Although the Mughal Empire began breaking –up in the 18th century, the causes of its decline can be traced back much earlier.Aurangzeb’s long reign of constant and uninterrupted fighting was not only a big drain on the exchequer but it also led to the negligence of administration. Politically he made number of mistakes which undermined the strength of the Mughal Empire.
The empire was also met with financial troubles. There was neither enough money nor jagirs to assign to various officers. This led to rivalry among the nobles for the possessing the existing jagirs.They tried to extort the maximum income from their jagirs at the cost of the peasantry. Attempts were made to transform existing offices and jagirs into hereditary ones.
The officers invariably reduced their expenditure by not maintaining their full quota of troops thus weakening the empire’s armed strength. The condition of the peasant had also gradually worsened. Higher revenue demands, a greater level of exploitation by jagirdars because of frequent transfers tried to extract as much as possible during their tenure as Jagirdar.

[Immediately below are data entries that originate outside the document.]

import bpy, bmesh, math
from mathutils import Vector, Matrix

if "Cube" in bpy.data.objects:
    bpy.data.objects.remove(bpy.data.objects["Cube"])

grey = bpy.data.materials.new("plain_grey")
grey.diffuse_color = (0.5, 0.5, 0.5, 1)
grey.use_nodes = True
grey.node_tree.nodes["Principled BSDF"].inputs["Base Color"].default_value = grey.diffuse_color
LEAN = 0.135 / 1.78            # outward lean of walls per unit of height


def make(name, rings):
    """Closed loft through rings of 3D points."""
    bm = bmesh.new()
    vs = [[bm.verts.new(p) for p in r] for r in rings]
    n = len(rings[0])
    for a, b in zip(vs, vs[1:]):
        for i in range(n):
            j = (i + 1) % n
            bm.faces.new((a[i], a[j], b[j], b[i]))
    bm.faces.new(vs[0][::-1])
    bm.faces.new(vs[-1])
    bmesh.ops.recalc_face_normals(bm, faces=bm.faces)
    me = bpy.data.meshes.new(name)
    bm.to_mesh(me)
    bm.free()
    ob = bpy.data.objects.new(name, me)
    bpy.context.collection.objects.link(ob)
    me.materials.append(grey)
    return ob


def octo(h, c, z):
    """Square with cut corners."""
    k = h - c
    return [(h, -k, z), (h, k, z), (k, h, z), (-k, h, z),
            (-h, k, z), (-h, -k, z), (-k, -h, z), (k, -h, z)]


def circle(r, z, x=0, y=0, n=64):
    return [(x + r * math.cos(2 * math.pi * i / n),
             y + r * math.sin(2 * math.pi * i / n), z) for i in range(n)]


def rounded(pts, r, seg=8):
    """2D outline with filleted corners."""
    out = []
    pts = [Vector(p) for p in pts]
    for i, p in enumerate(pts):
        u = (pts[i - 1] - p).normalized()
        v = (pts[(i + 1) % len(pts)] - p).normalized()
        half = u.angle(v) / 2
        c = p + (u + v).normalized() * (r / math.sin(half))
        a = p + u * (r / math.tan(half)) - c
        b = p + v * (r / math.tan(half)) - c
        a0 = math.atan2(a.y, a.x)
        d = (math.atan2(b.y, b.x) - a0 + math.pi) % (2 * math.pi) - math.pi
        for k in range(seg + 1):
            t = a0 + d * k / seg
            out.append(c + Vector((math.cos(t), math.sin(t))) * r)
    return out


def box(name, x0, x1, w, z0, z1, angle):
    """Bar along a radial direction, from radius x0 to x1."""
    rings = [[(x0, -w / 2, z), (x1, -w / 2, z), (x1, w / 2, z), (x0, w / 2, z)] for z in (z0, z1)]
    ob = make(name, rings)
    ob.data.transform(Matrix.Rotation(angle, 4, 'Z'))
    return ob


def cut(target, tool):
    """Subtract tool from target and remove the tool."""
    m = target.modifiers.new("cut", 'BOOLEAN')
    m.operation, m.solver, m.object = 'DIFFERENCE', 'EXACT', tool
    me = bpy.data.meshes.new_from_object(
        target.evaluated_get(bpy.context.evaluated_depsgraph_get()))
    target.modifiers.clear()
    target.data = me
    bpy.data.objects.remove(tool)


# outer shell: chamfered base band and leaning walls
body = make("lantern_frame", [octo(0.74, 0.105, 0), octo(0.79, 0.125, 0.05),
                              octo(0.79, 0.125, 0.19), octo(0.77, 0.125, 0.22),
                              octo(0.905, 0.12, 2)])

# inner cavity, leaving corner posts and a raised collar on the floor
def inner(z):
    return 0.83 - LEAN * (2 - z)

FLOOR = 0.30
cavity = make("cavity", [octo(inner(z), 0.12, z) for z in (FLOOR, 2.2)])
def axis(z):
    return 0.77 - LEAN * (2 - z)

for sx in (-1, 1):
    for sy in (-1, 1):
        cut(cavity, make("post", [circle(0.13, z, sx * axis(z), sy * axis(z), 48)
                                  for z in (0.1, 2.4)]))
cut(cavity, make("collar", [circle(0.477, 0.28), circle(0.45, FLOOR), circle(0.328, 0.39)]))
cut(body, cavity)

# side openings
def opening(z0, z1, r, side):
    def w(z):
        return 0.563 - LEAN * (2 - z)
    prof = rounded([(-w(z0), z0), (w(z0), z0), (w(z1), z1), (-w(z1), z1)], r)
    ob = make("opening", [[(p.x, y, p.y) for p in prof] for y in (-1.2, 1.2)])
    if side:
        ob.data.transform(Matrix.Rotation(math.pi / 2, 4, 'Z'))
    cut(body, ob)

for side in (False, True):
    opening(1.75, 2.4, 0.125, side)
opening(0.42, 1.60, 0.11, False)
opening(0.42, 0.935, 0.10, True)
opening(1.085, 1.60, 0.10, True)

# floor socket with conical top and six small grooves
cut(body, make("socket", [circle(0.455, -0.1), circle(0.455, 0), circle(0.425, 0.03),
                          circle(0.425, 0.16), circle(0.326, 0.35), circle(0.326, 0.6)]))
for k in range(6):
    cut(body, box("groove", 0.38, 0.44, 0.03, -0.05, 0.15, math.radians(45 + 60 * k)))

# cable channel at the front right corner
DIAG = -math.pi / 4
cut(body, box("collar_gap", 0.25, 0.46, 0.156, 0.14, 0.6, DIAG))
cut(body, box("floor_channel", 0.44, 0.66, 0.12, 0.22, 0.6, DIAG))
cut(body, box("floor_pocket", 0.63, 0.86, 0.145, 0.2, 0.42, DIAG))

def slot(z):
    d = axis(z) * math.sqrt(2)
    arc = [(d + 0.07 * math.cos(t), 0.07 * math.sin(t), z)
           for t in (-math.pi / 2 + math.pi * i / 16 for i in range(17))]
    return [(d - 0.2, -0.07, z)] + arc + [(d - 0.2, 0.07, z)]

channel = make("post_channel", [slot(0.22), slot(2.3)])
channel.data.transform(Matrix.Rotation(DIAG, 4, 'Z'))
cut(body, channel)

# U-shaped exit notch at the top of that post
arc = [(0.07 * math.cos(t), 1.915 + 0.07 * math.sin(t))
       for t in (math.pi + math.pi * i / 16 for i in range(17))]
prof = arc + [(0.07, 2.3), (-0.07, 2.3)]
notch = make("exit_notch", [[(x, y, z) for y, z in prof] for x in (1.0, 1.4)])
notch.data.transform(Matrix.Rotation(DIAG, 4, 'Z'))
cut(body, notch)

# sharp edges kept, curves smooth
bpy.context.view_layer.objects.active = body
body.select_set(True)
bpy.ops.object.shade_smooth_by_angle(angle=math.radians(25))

The practice of farming the land revenue to the highest bidder after the death of Aurangzeb increased peasant discontentment. The rebellions of the Satnamis, Jats, and the Sikhs were indicative of this. The Zamindars too became rebellious and withheld revenue. The Mughal Empire might have continued to exist for a long time if its administration and armed power had not broken down.